This stadium and a parking lot that would hold more than 20,000 cars would be built on 260 acres. The remaining 170 acres would be developed by the Vikings.
Sen. John Marty, DFL-Roseville, pooh-poohed the notion that this would be a publicly owned stadium. By being publicly owned, Marty noted, the Vikings would be able to duck property taxes. The Vikings would be collecting as much as $1 million from the parking lots each game day. “We build it, you get the money,” Marty said, contemptuously.
But again, we’ve heard it all before.
Inside and outside the hearing room, the public also weighed in. There were people carrying signs, “Don’t make the poor pay for a rich man’s stadium.”
There were people in Vikings’ jerseys, supporting the project. One of those Viking fans, Larry Spooner, who was wearing an Adrian Peterson jersey and a Vikings’ cap, testified during the public portion of the hearing.
The best site, he said, would be Arden Hills, where fans would have plenty of space for tail-gating. “It’s all about the game-day experience,” he said.
He had “a funner time” in a Kmart parking lot near the Green Bay Packer’s stadium earlier this year than he’s ever had in downtown Minneapolis.
Perhaps the most unique idea for a stadium was advanced by Bill Jewell, a Bloomington resident, who thinks a new stadium should be built on the Phase 2 site at the Mall of America. “That’s the only site that would generate tourism,” he said.

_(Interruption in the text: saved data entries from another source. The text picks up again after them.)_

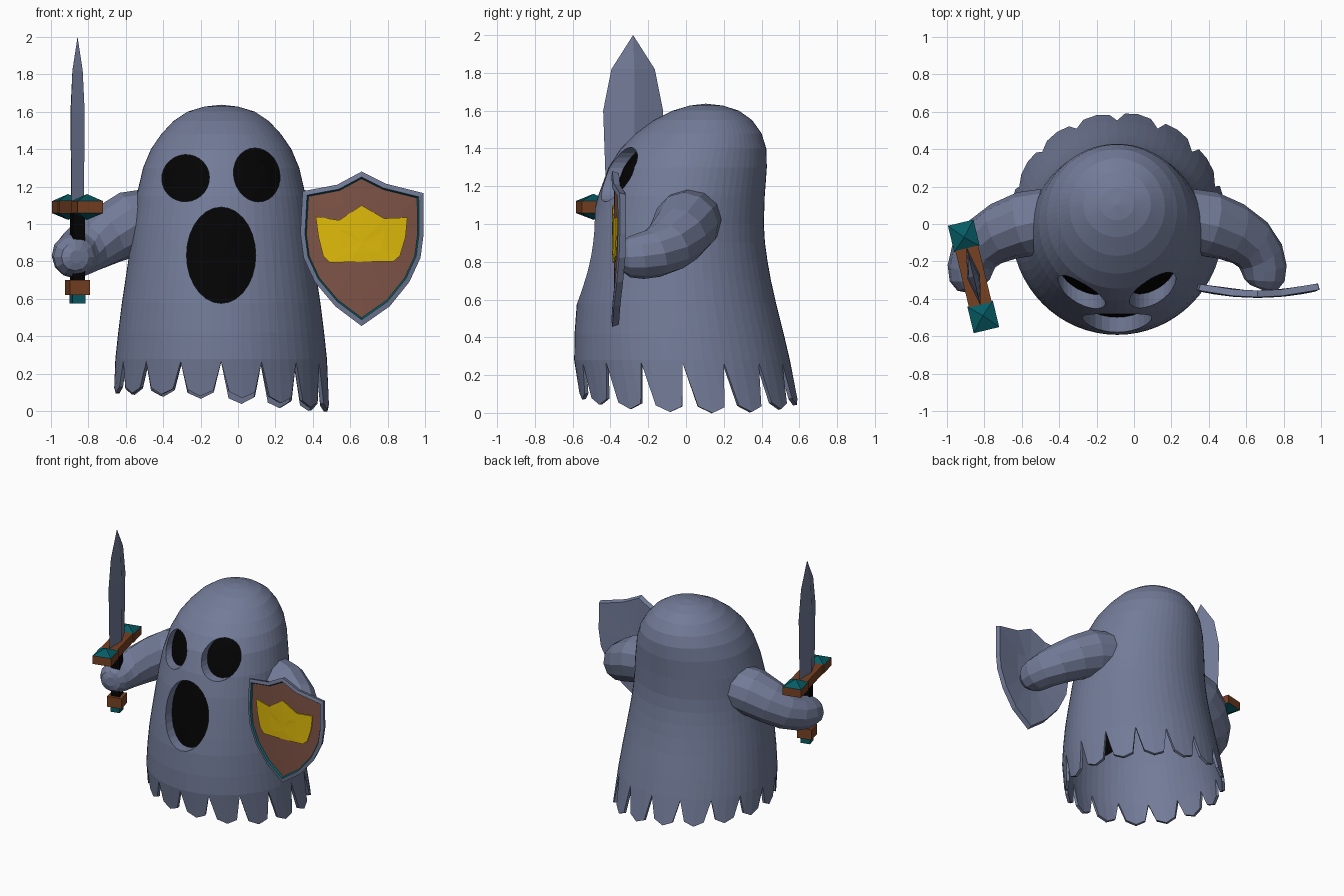
import bpy, bmesh, math
from mathutils import Vector, Matrix
from mathutils.bvhtree import BVHTree

if "Cube" in bpy.data.objects:
    bpy.data.objects.remove(bpy.data.objects["Cube"])

CX = -0.09          # body axis
COLS = 64           # four columns for each of sixteen hem teeth


def material(name, rgb):
    m = bpy.data.materials.new(name)
    m.diffuse_color = (*rgb, 1)
    m.use_nodes = True
    m.node_tree.nodes["Principled BSDF"].inputs["Base Color"].default_value = m.diffuse_color
    return m


GREY = material("ghost grey", (0.17, 0.20, 0.315))
BLACK = material("black", (0.001, 0.001, 0.001))
TEAL = material("teal", (0.002, 0.105, 0.13))
WOOD = material("wood brown", (0.185, 0.052, 0.016))
FIELD = material("shield brown", (0.21, 0.088, 0.062))
GOLD = material("gold", (0.74, 0.49, 0.003))


def make(name, bm, *mats):
    bmesh.ops.recalc_face_normals(bm, faces=bm.faces)
    me = bpy.data.meshes.new(name)
    bm.to_mesh(me)
    ob = bpy.data.objects.new(name, me)
    bpy.context.collection.objects.link(ob)
    for m in mats:
        me.materials.append(m)
    return ob


def loop(bm, pts):
    return [bm.verts.new(p) for p in pts]


def bridge(bm, a, b, mat=0):
    n = len(a)
    for i in range(n):
        j = (i + 1) % n
        bm.faces.new((a[i], a[j], b[j], b[i])).material_index = mat


def fan(bm, ring, tip, mat=0):
    t = bm.verts.new(tip)
    for i in range(len(ring)):
        bm.faces.new((ring[i], ring[(i + 1) % len(ring)], t)).material_index = mat


# Body: elliptical rings (height, half width, front y, back y) with a ragged hem
rows = [(0.28, .565, -.592, .55), (0.42, .55, -.59, .517), (0.58, .53, -.578, .477),
        (0.7, .512, -.56, .45), (0.8, .497, -.543, .432), (0.9, .484, -.525, .418),
        (1.0, .472, -.505, .412), (1.15, .452, -.465, .417), (1.3, .417, -.41, .428),
        (1.4, .375, -.345, .425), (1.48, .32, -.265, .4), (1.55, .255, -.17, .35),
        (1.6, .18, -.07, .28), (1.627, .09, .02, .195)]


def body_point(a, z, w, yf, yb):
    return (CX + w * math.cos(a), (yf + yb) / 2 + (yb - yf) / 2 * math.sin(a), z)


angles = [-math.pi / 2 + 2 * math.pi * i / COLS for i in range(COLS)]


def hem_point(i):
    k = i % 4
    centre = angles[i - k + 2]
    tip = 0.07 - 0.0705 * math.cos(centre - 0.2) * (1 if math.cos(centre) > 0 else .4)
    z = (0.265, tip + 0.035, tip, tip + 0.03)[k]
    a = angles[i] + (0, -.025, 0, .025)[k]
    drop = 0.28 - z
    return body_point(a, z, .565 + .05 * drop, -.592 + .15 * drop, .55 + .2 * drop)


bm = bmesh.new()
prev = loop(bm, [hem_point(i) for i in range(COLS)])
for row in rows:
    ring = loop(bm, [body_point(a, *row) for a in angles])
    bridge(bm, prev, ring)
    prev = ring
fan(bm, prev, (CX, .105, 1.637))
bmesh.ops.recalc_face_normals(bm, faces=bm.faces)
tree = BVHTree.FromBMesh(bm)
body = make("body", bm, GREY)
shell = body.modifiers.new("shell", 'SOLIDIFY')
shell.thickness, shell.offset = 0.02, -1


# Eyes and mouth: holes through the shell, each with a recessed wall and black back
def face_hole(name, x, z, rx, rz, tilt, depth):
    n = 28

    def ellipse(k):
        out = []
        for i in range(n):
            a = 2 * math.pi * i / n
            u, v = k * rx * math.cos(a), k * rz * math.sin(a)
            out.append((x + u * math.cos(tilt) - v * math.sin(tilt),
                        z + u * math.sin(tilt) + v * math.cos(tilt)))
        return out

    def surface(px, pz, d=0.0):
        hit = tree.ray_cast(Vector((px, -2, pz)), Vector((0, 1, 0)))[0]
        return (px, hit.y + d, pz)

    c = bmesh.new()
    front = loop(c, [(p, -0.9, q) for p, q in ellipse(1)])
    back = loop(c, [(p, -0.05, q) for p, q in ellipse(1)])
    bridge(c, front, back)
    c.faces.new(front)
    c.faces.new(back)
    cutter = make(name + "_cutter", c, GREY)
    cutter.hide_render = True
    cutter.hide_viewport = True
    cut = body.modifiers.new(name, 'BOOLEAN')
    cut.operation, cut.solver, cut.object = 'DIFFERENCE', 'EXACT', cutter

    b = bmesh.new()
    rim = loop(b, [surface(p, q) for p, q in ellipse(1)])
    inner = loop(b, [surface(p, q, depth) for p, q in ellipse(1)])
    bridge(b, rim, inner)
    mid = loop(b, [surface(p, q, depth) for p, q in ellipse(.5)])
    bridge(b, inner, mid, 1)
    fan(b, mid, surface(x, z, depth), 1)
    make(name, b, GREY, BLACK)


face_hole("left_eye", -.28, 1.245, .128, .125, .5, .075)
face_hole("right_eye", .1, 1.262, .123, .145, .25, .075)
face_hole("mouth", CX, .833, .185, .257, 0, .08)

# Arms: tapered bent tubes ending in rounded hands, mirrored about the body axis
arm_path = [(.34, .03, 1.03, .165), (.49, .0, 1.0, .175), (.61, -.04, .94, .16),
            (.71, -.1, .88, .143), (.765, -.17, .845, .13), (.785, -.24, .83, .122),
            (.787, -.30, .825, .108), (.78, -.34, .825, .075), (.775, -.352, .825, .035)]
for name, side in (("left_arm", -1), ("right_arm", 1)):
    pts = [Vector((CX + side * u, y, z)) for u, y, z, r in arm_path]
    bm = bmesh.new()
    prev = None
    for i, p in enumerate(pts):
        t = (pts[min(i + 1, len(pts) - 1)] - pts[max(i - 1, 0)]).normalized()
        across = t.cross(Vector((0, 0, 1))).normalized()
        up = across.cross(t)
        r = arm_path[i][3]
        ring = loop(bm, [p + r * (across * math.cos(k * math.pi / 6) + up * math.sin(k * math.pi / 6))
                         for k in range(12)])
        if prev:
            bridge(bm, prev, ring)
        else:
            bm.faces.new(ring)
        prev = ring
    bm.faces.new(prev)
    make(name, bm, GREY)

# Sword: built along local y, then turned and placed in the left hand
PLACE = Matrix.Translation((-.857, -.28, 0)) @ Matrix.Rotation(math.radians(13.5), 4, 'Z')


def sword_part(name, bm, *mats):
    make(name, bm, *mats).matrix_world = PLACE


def box(name, mat, sx, sy, z0, z1, y=0):
    b = bmesh.new()
    bmesh.ops.create_cube(b, size=1, matrix=Matrix.Translation((0, y, (z0 + z1) / 2))
                          @ Matrix.Diagonal((sx, sy, z1 - z0, 1)))
    sword_part(name, b, mat)


bm = bmesh.new()
prev = None
for z, hw, ht in ((1.1, .145, .033), (1.6, .163, .036), (1.82, .118, .028)):
    ring = loop(bm, [(ht, 0, z), (0, hw, z), (-ht, 0, z), (0, -hw, z)])
    if prev:
        bridge(bm, prev, ring)
    else:
        bm.faces.new(ring)
    prev = ring
fan(bm, prev, (0, 0, 2.0))
sword_part("blade", bm, GREY)

box("guard", WOOD, .125, .32, 1.055, 1.125)
for name, s in (("guard_end_front", -1), ("guard_end_back", 1)):
    bm = bmesh.new()
    corners = [(-.07, s * .15), (.07, s * .15), (.07, s * .295), (-.07, s * .295)]
    low = loop(bm, [(x, y, 1.058) for x, y in corners])
    high = loop(bm, [(x, y, 1.122) for x, y in corners])
    bridge(bm, low, high, 0)
    fan(bm, low, (0, s * .215, 1.022), 1)
    fan(bm, high, (0, s * .215, 1.16), 1)
    sword_part(name, bm, WOOD, TEAL)
box("grip", BLACK, .065, .065, .68, 1.06)
box("pommel", WOOD, .11, .11, .62, .7)
box("pommel_cap", TEAL, .07, .07, .575, .62)

# Shield: curved plate with raised rim, recessed field and a gold emblem
SX, SZ = .66, .9


def shield_loop(bm, outline, k, dy):
    out = []
    for x, z in outline:
        px, pz = SX + (x - SX) * k, SZ + (z - SZ) * k
        out.append((px, -.39 + .36 * (px - SX) ** 2 + dy, pz))
    return loop(bm, out)


outline = [(.66, 1.28), (.53, 1.21), (.345, 1.175), (.333, .95), (.35, .82), (.41, .69),
           (.52, .56), (.66, .455), (.81, .56), (.915, .69), (.975, .82), (.992, .95),
           (.99, 1.165), (.79, 1.215)]
bm = bmesh.new()
layers = [shield_loop(bm, outline, k, dy) for k, dy in
          ((.4, .035), (.97, .035), (1, .0), (.925, -.005), (.9, .008), (.65, .008), (.35, .008))]
for i, mat in enumerate((0, 0, 0, 1, 2, 2)):
    bridge(bm, layers[i], layers[i + 1], mat)
fan(bm, layers[0], (SX, -.355, SZ), 0)
fan(bm, layers[-1], (SX, -.382, SZ), 2)
make("shield", bm, GREY, TEAL, FIELD)

emblem = [(.415, 1.04), (.54, 1.02), (.66, 1.10), (.78, 1.03), (.905, 1.035), (.895, .93),
          (.865, .83), (.83, .8), (.74, .8), (.6, .797), (.49, .793), (.455, .83), (.43, .93)]
bm = bmesh.new()
layers = [shield_loop(bm, emblem, k, dy) for k, dy in ((1, .006), (1, -.001), (.5, -.001))]
bridge(bm, layers[0], layers[1])
bridge(bm, layers[1], layers[2])
fan(bm, layers[2], (SX, -.391, SZ))
make("shield_emblem", bm, GOLD)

He suggested that the Gophers, who play in a brand new home, should move their “rivalry games” with Wisconsin, Nebraska and Iowa to the new Mall stadium as more inducement for tourists to spend money in Minnesota.
His most unusual idea for this new stadium was for how it would be heated. The stadium, he said, would be open to joggers whose energy would be captured and used to heat the place.
The committee didn’t seem to take Jewell seriously, especially after members learned that Bloomington city officials have no interest in a Vikings stadium.
In fact, this morning’s hearing was just a warm-up. Next week, the air will get more heated when financing is to be discussed.
To that end, at an early-morning meeting, members of the Minneapolis Chamber of Commerce heard representatives of the three gambling enterprises discuss how gaming revenue could fund all, or part of, the public portion of the stadium. On hand at that event were representatives from the Block E Casino development proposal, racino and charitable gaming. All promised pots of gold at the end of gaming rainbows.
It’s important to remember two things surrounding the stadium debate: It’s just begun and no solution has yet been found.
Senate Majority Leader Amy Koch, who sat in on the hearings, put it bluntly. “It’s not going to be over soon,” she said.
But then, Minnesotans are used to long stadium debates.
Dan McElroy, a former state legislator and aide to Gov. Tim Pawlenty, was at the early-morning Chamber meeting. He’s researched the history of stadium debates in Minnesota. They go back to 1897, he said.
At the time, Marquette Field, which was located at 9th and Marquette in downtown Minneapolis, was torn down so the site could be re-developed. The new stadium, Nicollet Park, was constructed at Lake and Nicollet. Many were unhappy with this distant location.
“It was off the horse tram track,” McElroy explained. “People were upset because it was hard to get to.”